On-line version ISSN 1680-5348
Print version ISSN 1020-4989
TOVALIN AHUMADA, Horacio. Health conditions in a population living near an industrial waste recycling plant in Mexico. Rev Panam Salud Publica [online]. 1998, vol.3, n.3, pp.152-157. ISSN 1680-5348. http://dx.doi.org/10.1590/S1020-49891998000300002.
The present study was conducted in a population living near a recycling plant for zinc and other metallic dusts to determine whether exposures to these substances were occurring and producing adverse health effects. The plant is situated in a suburb of Monterrey, which is the third most populous city in Mexico and the second most industrialized. A cross-sectional study design was used for the investigation, which was carried out from September 1994 to November 1994. Using cluster sampling procedures, homes in two areas were selected¾one exposed through proximity to the plant, and the other unexposed to serve as a control¾until the desired sample size was achieved (621 individuals, with an average of five per dwelling). A specially trained psychology student administered a questionnaire to an adult member of each family, soliciting data on the presence of acute and chronic infections, complications of pregnancy, and congenital diseases among the family members. One hundred twenty-seven questionnaires were administered in the exposed population, yielding information on 596 individuals. In the unexposed population, 147 questionnaires were administered furnishing data on 743 individuals.

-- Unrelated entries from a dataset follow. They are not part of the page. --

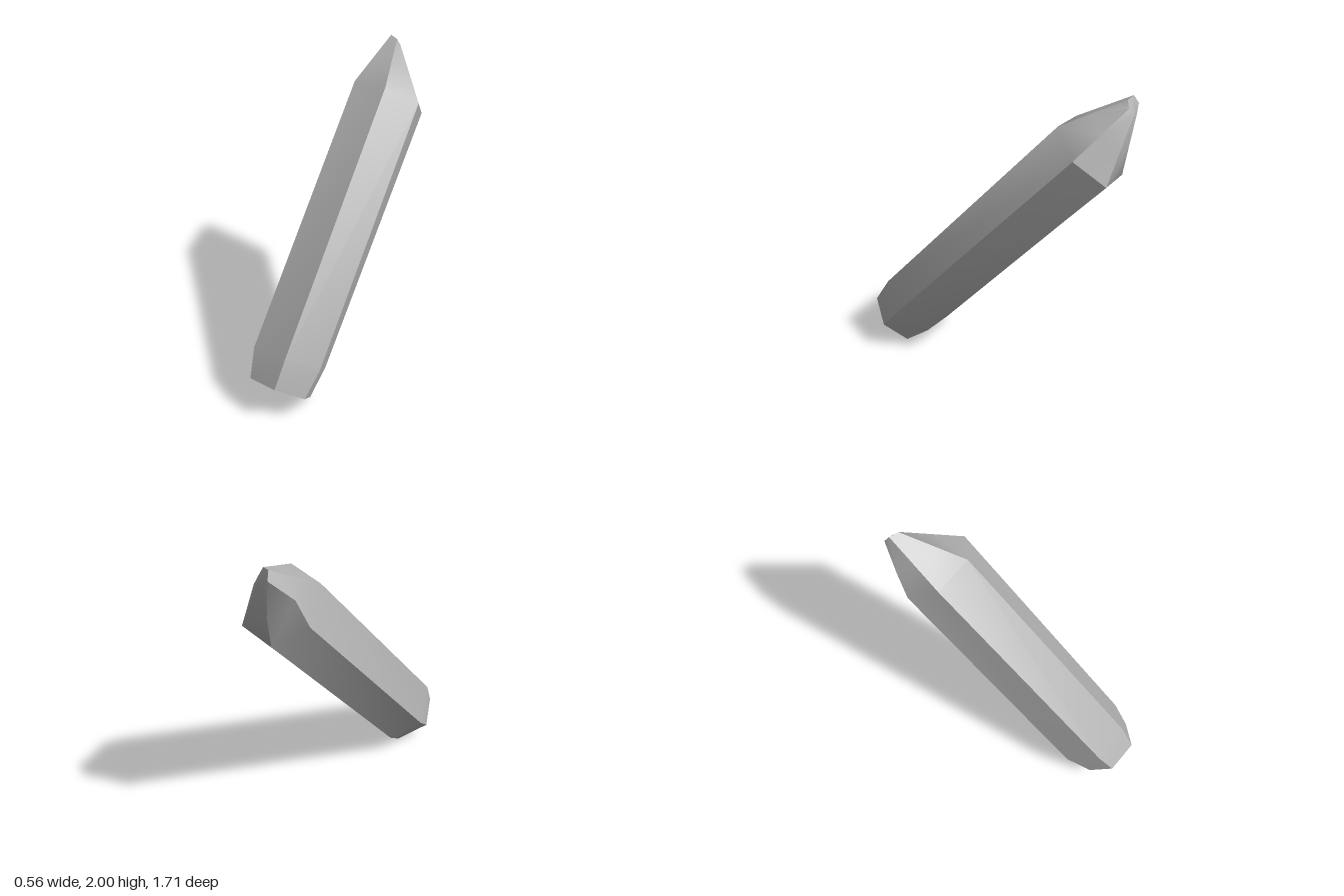
import * as THREE from 'three';
import { toCreasedNormals } from 'three/addons/utils/BufferGeometryUtils.js';

// Hexagonal cross-sections from base to tip, corners clockwise as seen from the front
const BASE = [[-0.19, 0.245, 0.81], [0.02, 0.275, 0.855], [0.17, 0.175, 0.745], [0.12, 0.045, 0.595], [-0.085, 0, 0.54], [-0.245, 0.115, 0.67]];
const LOWER = [[-0.215, 0.42, 0.71], [0.04, 0.455, 0.75], [0.21, 0.33, 0.625], [0.14, 0.175, 0.43], [-0.115, 0.13, 0.375], [-0.285, 0.26, 0.5]];
const UPPER = [[-0.14, 1.79, -0.48], [0.105, 1.82, -0.425], [0.28, 1.695, -0.557], [0.223, 1.53, -0.75], [-0.025, 1.5, -0.8], [-0.2, 1.62, -0.67]];
const TIP = [[-0.055, 2, -0.825], [0, 1.99, -0.8], [0.02, 1.945, -0.815], [0.01, 1.91, -0.845], [-0.03, 1.9, -0.855], [-0.07, 1.95, -0.855]];
// Halfway up the point, with one corner bulging out
const MIDDLE = UPPER.map((p, i) => p.map((v, k) => (v + TIP[i][k]) / 2));
MIDDLE[5] = [-0.16, 1.81, -0.74];

function loft(rings) {
  const points = [];
  const add = (...corners) => corners.forEach((c) => points.push(...c));
  // Sides
  for (let r = 0; r < rings.length - 1; r++) {
    const a = rings[r], b = rings[r + 1];
    for (let i = 0; i < 6; i++) {
      const j = (i + 1) % 6;
      add(a[i], a[j], b[j], a[i], b[j], b[i]);
    }
  }
  // Flat ends
  const first = rings[0], last = rings[rings.length - 1];
  for (let i = 1; i < 5; i++) {
    add(first[0], first[i + 1], first[i]);
    add(last[0], last[i], last[i + 1]);
  }
  const geometry = new THREE.BufferGeometry();
  geometry.setAttribute('position', new THREE.Float32BufferAttribute(points, 3));
  return toCreasedNormals(geometry, 0.6);
}

export function createModel() {
  const group = new THREE.Group();
  group.name = 'crystal';
  const stone = new THREE.MeshStandardMaterial({ color: 0xb4b4b4 });
  stone.name = 'grey stone';

  // Leaning hexagonal shard with a narrowed base and a pointed top
  const shard = new THREE.Mesh(loft([BASE, LOWER, UPPER, MIDDLE, TIP]), stone);
  shard.name = 'crystalShard';
  group.add(shard);
  return group;
}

The sex and age distributions of the two populations were similar. The unexposed population had a slightly longer average duration of residence. The most common health problems in the exposed population were irritation of the eyes and upper respiratory tract, allergies, sleep disturbances, bronchitis, excessive fatigue, skin problems, otitis, and anemia. The exposed population had significantly higher risks for skin eruptions and diseases, excessive fatigue, sleep disturbances, upper respiratory infections, otitis, bronchitis, and allergies. Exposed and unexposed women had comparable prevalences of obstetrical problems, spontaneous abortions, congenitally malformed offspring, and low birthweight. The questionnaire used to detect health problems has low sensitivity and may have generated underestimates of some conditions. Nevertheless, the analysis controlled for several different biases, and thus it can be concluded that a positive association exists between environmental exposure to these wastes and increased risk of disease.